By Lloyd Carroll
Roger Federer may be the greatest tennis player of all-time but what really is impressive is that he was able to get a public court to practice on in Central Park the day after he struggled in a five-set match against 19-year-old American Francis Tiafoe. Even the biggest celebrities have to reserve time well in advance for those courts!
The preparation paid off because Federer was able to hold off Russian Mikhail Youzhny in five sets the following day. Roger said that he wanted to practice in Central Park because he is staying in Manhattan and did not want to deal with a car ride across the RFK Bridge to get to the practice courts at the Billie Jean King National Tennis Center. My guess is that he wanted a mental break away from the US Open for a day.
At age 36 and competing with a surgically repaired left knee while also having back issues, Federer admitted that in all likelihood he will be having longer matches if he is going to win. The days when he could routinely put even the best opponents away in three sets are in the past.
After winning her first round match at the Open I asked Venus Williams if after all of these years she still gets a thrill out of being a US representative at the US Open. She downplayed that by basically saying that while she is an American it’s really not on the forefront of her mind.
The tennis draw gods were unkind to the #2 ranked female player coming into the Open, Simona Halep. Normally the first round match-up is a walkover for someone ranked that high but her opponent was far from an unknown. Maria Sharapova, who was given a wildcard berth and was unranked coming off of a suspension for using unauthorized drugs, beat Halep in three sets.
A number of players including Caroline Woznaicki were unhappy that Sharapova was able to avoid competing in the Qualifiers Week because of the largesse of the United States Tennis Association who gave her automatic entree into the tournament.

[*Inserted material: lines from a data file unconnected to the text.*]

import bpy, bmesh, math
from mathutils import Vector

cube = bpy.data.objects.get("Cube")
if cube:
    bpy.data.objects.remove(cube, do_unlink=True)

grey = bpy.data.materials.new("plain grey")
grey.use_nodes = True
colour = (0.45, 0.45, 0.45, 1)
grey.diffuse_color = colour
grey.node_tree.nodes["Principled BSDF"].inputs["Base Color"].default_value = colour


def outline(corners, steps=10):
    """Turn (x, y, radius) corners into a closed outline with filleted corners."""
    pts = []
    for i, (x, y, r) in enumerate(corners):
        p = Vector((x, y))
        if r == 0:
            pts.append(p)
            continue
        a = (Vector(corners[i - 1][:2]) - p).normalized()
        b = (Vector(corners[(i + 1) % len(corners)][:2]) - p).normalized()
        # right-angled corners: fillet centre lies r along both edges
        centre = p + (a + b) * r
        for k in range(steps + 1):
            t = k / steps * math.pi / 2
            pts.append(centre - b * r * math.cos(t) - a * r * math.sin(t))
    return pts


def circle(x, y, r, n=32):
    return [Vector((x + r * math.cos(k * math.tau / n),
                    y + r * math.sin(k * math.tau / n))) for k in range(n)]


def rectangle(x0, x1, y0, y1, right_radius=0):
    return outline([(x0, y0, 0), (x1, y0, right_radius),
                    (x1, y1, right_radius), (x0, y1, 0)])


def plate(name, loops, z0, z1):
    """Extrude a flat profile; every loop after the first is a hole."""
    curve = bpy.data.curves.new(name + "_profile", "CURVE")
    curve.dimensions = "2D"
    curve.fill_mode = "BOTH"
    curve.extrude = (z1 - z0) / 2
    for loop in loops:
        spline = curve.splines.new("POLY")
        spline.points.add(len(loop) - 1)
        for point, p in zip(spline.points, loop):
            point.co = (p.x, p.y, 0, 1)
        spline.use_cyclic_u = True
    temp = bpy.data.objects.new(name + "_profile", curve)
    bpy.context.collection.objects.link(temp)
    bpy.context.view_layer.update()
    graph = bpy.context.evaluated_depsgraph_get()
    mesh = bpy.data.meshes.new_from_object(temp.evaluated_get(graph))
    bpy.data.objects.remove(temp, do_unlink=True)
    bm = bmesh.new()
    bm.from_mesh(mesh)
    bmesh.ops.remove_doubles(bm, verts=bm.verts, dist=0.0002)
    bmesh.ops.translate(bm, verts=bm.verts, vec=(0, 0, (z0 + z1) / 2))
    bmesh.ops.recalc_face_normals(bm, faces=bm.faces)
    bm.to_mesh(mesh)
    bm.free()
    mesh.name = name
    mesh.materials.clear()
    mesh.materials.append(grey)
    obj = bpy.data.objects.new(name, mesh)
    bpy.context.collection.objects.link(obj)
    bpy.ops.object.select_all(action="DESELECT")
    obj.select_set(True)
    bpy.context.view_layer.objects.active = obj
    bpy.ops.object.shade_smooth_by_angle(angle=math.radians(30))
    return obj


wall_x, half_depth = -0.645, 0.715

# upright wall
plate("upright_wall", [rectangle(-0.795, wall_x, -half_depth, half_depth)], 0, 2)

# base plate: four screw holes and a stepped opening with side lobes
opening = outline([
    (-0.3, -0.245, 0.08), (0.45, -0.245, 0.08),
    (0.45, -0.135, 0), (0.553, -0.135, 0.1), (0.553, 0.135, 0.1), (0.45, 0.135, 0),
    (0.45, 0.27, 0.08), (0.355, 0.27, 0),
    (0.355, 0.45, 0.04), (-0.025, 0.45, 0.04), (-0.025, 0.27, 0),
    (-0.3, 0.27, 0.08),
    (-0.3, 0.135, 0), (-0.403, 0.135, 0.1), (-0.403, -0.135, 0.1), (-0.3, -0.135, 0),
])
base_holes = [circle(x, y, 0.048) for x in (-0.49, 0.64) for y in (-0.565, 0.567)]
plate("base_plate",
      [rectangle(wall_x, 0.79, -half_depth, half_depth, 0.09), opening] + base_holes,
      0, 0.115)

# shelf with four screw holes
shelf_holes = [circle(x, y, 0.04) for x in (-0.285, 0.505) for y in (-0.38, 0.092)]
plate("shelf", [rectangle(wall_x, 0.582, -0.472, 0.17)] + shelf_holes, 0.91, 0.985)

Donald Young, who many thought would be the Tiger Woods of tennis not so long ago, lost a tough second round, five-set match to Gael Monfils. Afterwards, Young candidly told reporters that he knows that he has never lived up to that billing.
Young also spoke about the difficulties of making a living in tennis where only a small percentage of players get the big endorsements. Those harsh economics make it difficult for minorities to turn pro but he did add that tennis is a great way to earn college scholarships.
This Thursday is Community Day at the US Open and there is no admission until 6 PM. It’s a great opportunity to watch the various doubles and juniors matches.